Musclebound WWE superstar John Cena may not have the box office drawing power of fellow wrestler-turned-actor Dwayne Johnson, nor has he shown the propensity to take on a variety of different characters and genres like pal Dave Bautista, but one thing is becoming increasingly clear: Cena knows how to make people laugh, particularly in roles as far removed as possible from his family-friendly wrestling persona. Vacation Friends, premiering this weekend on Hulu, is another feather in the big guy’s cap, a goofy raunch fest that succeeds in spite of its tried-and-true formula.
Moments after arriving in Mexico for a week-long getaway at a post resort, Marcus (Lil Rel Howery) is dismayed when his meticulously plotted marriage proposal to Emily (Yvonne Orji), complete with rose petals, champagne and the assistance of an eager-to-please desk clerk, is washed away — quite literally. It seems the guests in the presidential suite above their room left the jacuzzi running while embarking on a jet ski excursion, and the ensuing flood destroyed their room, along with Marcus’ best laid plans. The culprits, park ranger Ron (Cena) and his free-spirited girlfriend Kyla (Meredith Hagner), appear just as Marcus resigns to popping the question in the hotel lobby, and graciously offer to make amends for the disaster by inviting the newly engaged couple to bunk with them for the week.
Emily encourages the perpetually uptight Marcus to loosen up a bit and enjoy life for a change, and Ron and Kyla welcome their news friends with margaritas, lining the glasses with cocaine instead of salt (as Kyla later explains, “I would want people to put cocaine in my drink if they just met me).” Thus begins a debaucherous week of drinking to excess, sampling various illicit substances, taking in lucha libre exhibitions (Ron’s scoffing that “anyone can do this” is a nice bit of meta humor from real-life pro wrestler Cena), and engaging in some adventurous sexual escapades. At the airport, Marcus and Emily bid farewell with a “see you later,” not realizing the ramifications of that seemingly innocuous sendoff.
Eight months later, Marcus frets over their upcoming wedding, a stuffy and straitlaced affair hosted by Emily’s father Harold (Robert Wisdom), who regards his future son-in-law’s blue collar background with disdain. Things go from bad to worse when Ron and Kyla crash the party, sans invitation, and insert themselves into the weekend’s proceedings: doling out homeopathic remedies to Emily’s grandmother, wagering jaw-dropping amounts of cash on a golf outing, and inadvertently causing Marcus to ingest an incredibly potent hallucinogenic mushroom Ron calls “the devil’s dick.”
Cena continues to showcase the comedic chops first glimpsed in Trainwreck and expanded upon in Blockers, but he’s frequently in danger of being upstaged by Hagner, who imbues her ditzy, borderline depraved character with a surprising amount of heart. Howery is well-positioned as the straight man routinely fed up with the antics of Ron and Kyla, but Orji’s role feels underwritten, and she’s given little to do outside of reacting to the chaos.
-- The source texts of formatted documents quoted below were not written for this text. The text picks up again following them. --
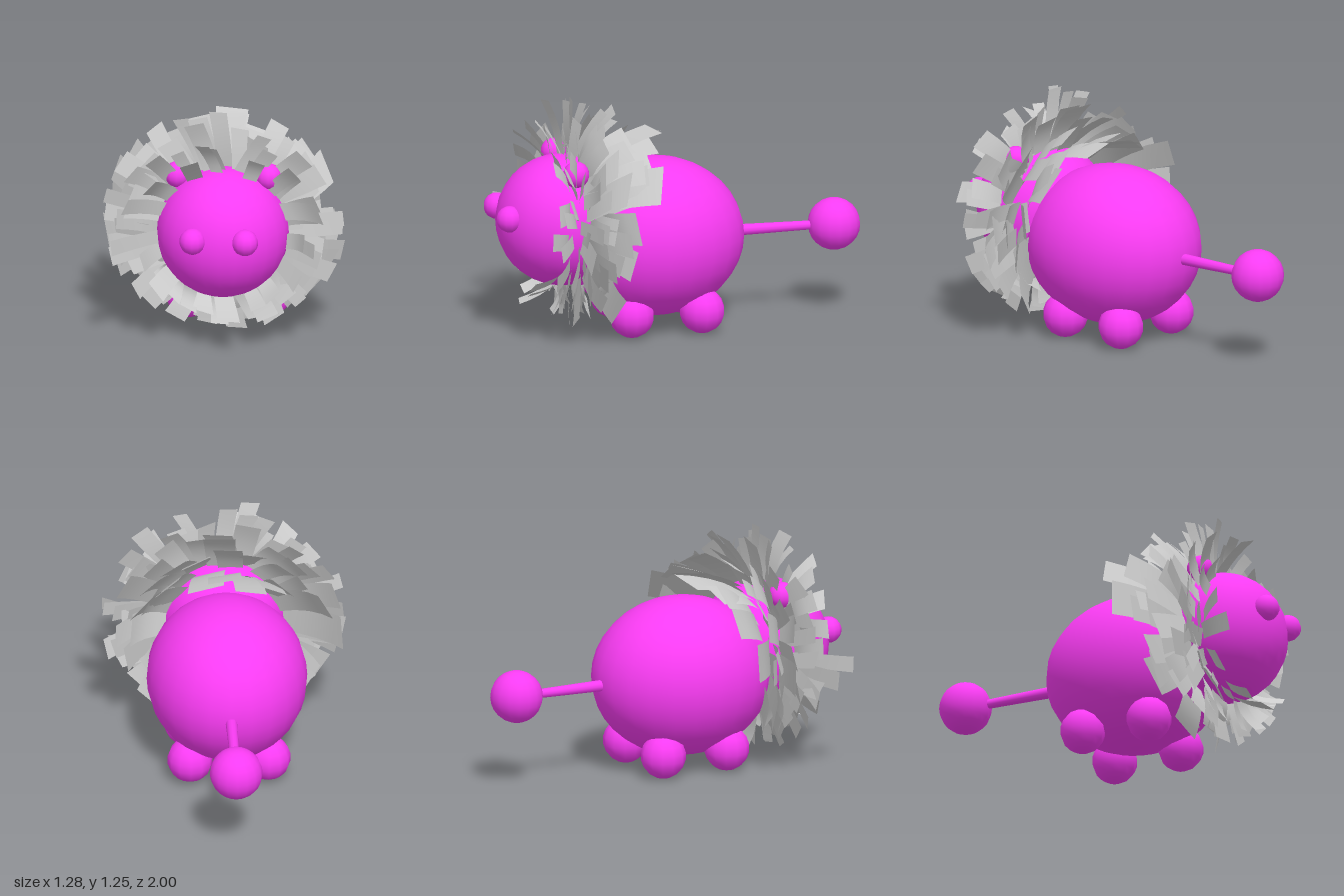
import * as THREE from 'three';
import { mergeGeometries } from 'three/addons/utils/BufferGeometryUtils.js';

const HEAD = { y: 0.61, z: 0.615, r: 0.347 };

// Small seeded random source, returning values in -amount..amount
let seed = 11;
function jitter(amount) {
  seed = (seed * 16807) % 2147483647;
  return (seed / 2147483647 * 2 - 1) * amount;
}

// One curved lock of hair: a strip swept along a quadratic curve
function lock(angle, row) {
  const s = Math.sin(angle), c = Math.cos(angle);
  const rootZ = row.rootZ - 0.01 * s + jitter(0.025);
  const rootR = Math.sqrt(HEAD.r ** 2 - (rootZ - HEAD.z) ** 2) - 0.01;
  const tipZ = row.tipZ - row.lean * s + jitter(0.06);
  // Locks are shorter under the chin and, in the back rows, on top
  const tipR = row.tipR - row.shrink * Math.max(s, 0) - 0.1 * Math.max(-s, 0) + jitter(0.07);
  const at = (r, z, a) => new THREE.Vector3(r * Math.cos(a), HEAD.y + r * Math.sin(a), z);
  const tipAngle = angle + jitter(0.13);
  const curve = new THREE.QuadraticBezierCurve3(
    at(rootR, rootZ, angle),
    at((rootR + tipR) / 2 + row.bulge, (rootZ + tipZ) / 2 + row.bow + jitter(0.02), (angle + tipAngle) / 2),
    at(tipR, tipZ, tipAngle)
  );
  const across = new THREE.Vector3(s, -c, jitter(0.3)).normalize();
  const width = row.width * (1 + jitter(0.25));
  const geo = new THREE.PlaneGeometry(1, 1, 1, 4);
  const pos = geo.attributes.position;
  for (let i = 0; i < pos.count; i++) {
    const t = pos.getY(i) + 0.5;
    const p = curve.getPoint(t).addScaledVector(across, pos.getX(i) * width * (0.85 + 0.15 * t));
    pos.setXYZ(i, p.x, p.y, p.z);
  }
  geo.computeVertexNormals();
  return geo;
}

export function createModel() {
  seed = 11;
  const model = new THREE.Group();
  const skin = new THREE.MeshStandardMaterial({ color: 0xfa3cf4 });
  const hair = new THREE.MeshStandardMaterial({ color: 0xcccccc, side: THREE.DoubleSide });

  const ball = (name, r, x, y, z, w = 12, h = 9) => {
    const mesh = new THREE.Mesh(new THREE.SphereGeometry(r, w, h), skin);
    mesh.name = name;
    mesh.position.set(x, y, z);
    model.add(mesh);
    return mesh;
  };

  // Egg-shaped body, longer than wide, and round head
  ball('body', 0.422, 0, 0.49, 0.125, 24, 18).scale.z = 1.16;
  ball('head', HEAD.r, 0, HEAD.y, HEAD.z, 24, 18);

  // Mirrored eyes, ears and feet
  for (const [side, x] of [['left', 1], ['right', -1]]) {
    ball(side + 'Eye', 0.07, x * 0.138, 0.668, 0.93);
    ball(side + 'Ear', 0.07, x * 0.24, 0.915, 0.595);
    ball(side + 'FrontFoot', 0.12, x * 0.205, 0.12, 0.285);
    ball(side + 'BackFoot', 0.12, x * 0.205, 0.12, -0.095);
  }

  // Tail rod with a ball at its end
  const rod = new THREE.Mesh(new THREE.CylinderGeometry(0.024, 0.031, 0.44, 12), skin);
  rod.name = 'tailRod';
  rod.rotation.x = -Math.PI / 2;
  rod.position.set(0, 0.486, -0.54);
  model.add(rod);
  ball('tailTip', 0.139, 0, 0.486, -0.861, 16, 12);

  // Mane: rings of locks, fanning from forward to backward
  const mane = new THREE.Group();
  mane.name = 'mane';
  const rows = [
    { n: 16, rootZ: 0.66, tipZ: 0.79, tipR: 0.51, width: 0.10, lean: 0.01, shrink: 0, bow: -0.03, bulge: 0.01 },
    { n: 26, rootZ: 0.62, tipZ: 0.69, tipR: 0.56, width: 0.10, lean: 0.02, shrink: 0, bow: -0.03, bulge: 0 },
    { n: 30, rootZ: 0.58, tipZ: 0.60, tipR: 0.59, width: 0.11, lean: 0.04, shrink: 0, bow: 0, bulge: 0 },
    { n: 30, rootZ: 0.55, tipZ: 0.50, tipR: 0.60, width: 0.13, lean: 0.08, shrink: 0.02, bow: 0.02, bulge: 0.01 },
    { n: 26, rootZ: 0.52, tipZ: 0.41, tipR: 0.59, width: 0.15, lean: 0.13, shrink: 0.07, bow: 0.03, bulge: 0.02 },
    { n: 22, rootZ: 0.47, tipZ: 0.30, tipR: 0.57, width: 0.18, lean: 0.17, shrink: 0.12, bow: 0.04, bulge: 0.03 }
  ];
  rows.forEach((row, k) => {
    const locks = [];
    for (let i = 0; i < row.n; i++) {
      locks.push(lock((i + k * 0.5) / row.n * Math.PI * 2 + jitter(0.1), row));
    }
    const ring = new THREE.Mesh(mergeGeometries(locks), hair);
    ring.name = 'maneRow' + (k + 1);
    mane.add(ring);
  });
  model.add(mane);

  return model;
}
Directed by Clay Tarver from a screenplay credited to five writers, including Tarver himself and Spider-Man: Homecoming co-writers Jonathan Goldstein and John Francis Daley, Vacation Friends is formulaic and predictable — if you think the wild and crazy uninvited wedding guests will teach the prim and proper couple a valuable life lesson, you’re right on the money — but certainly not without its laughs. Other films have tread similar ground to much greater success, like the Bill Murray and Richard Dreyfuss classic What About Bob?, but if you’re in the market for a few R-rated chuckles on a Friday night, you could do a lot worse.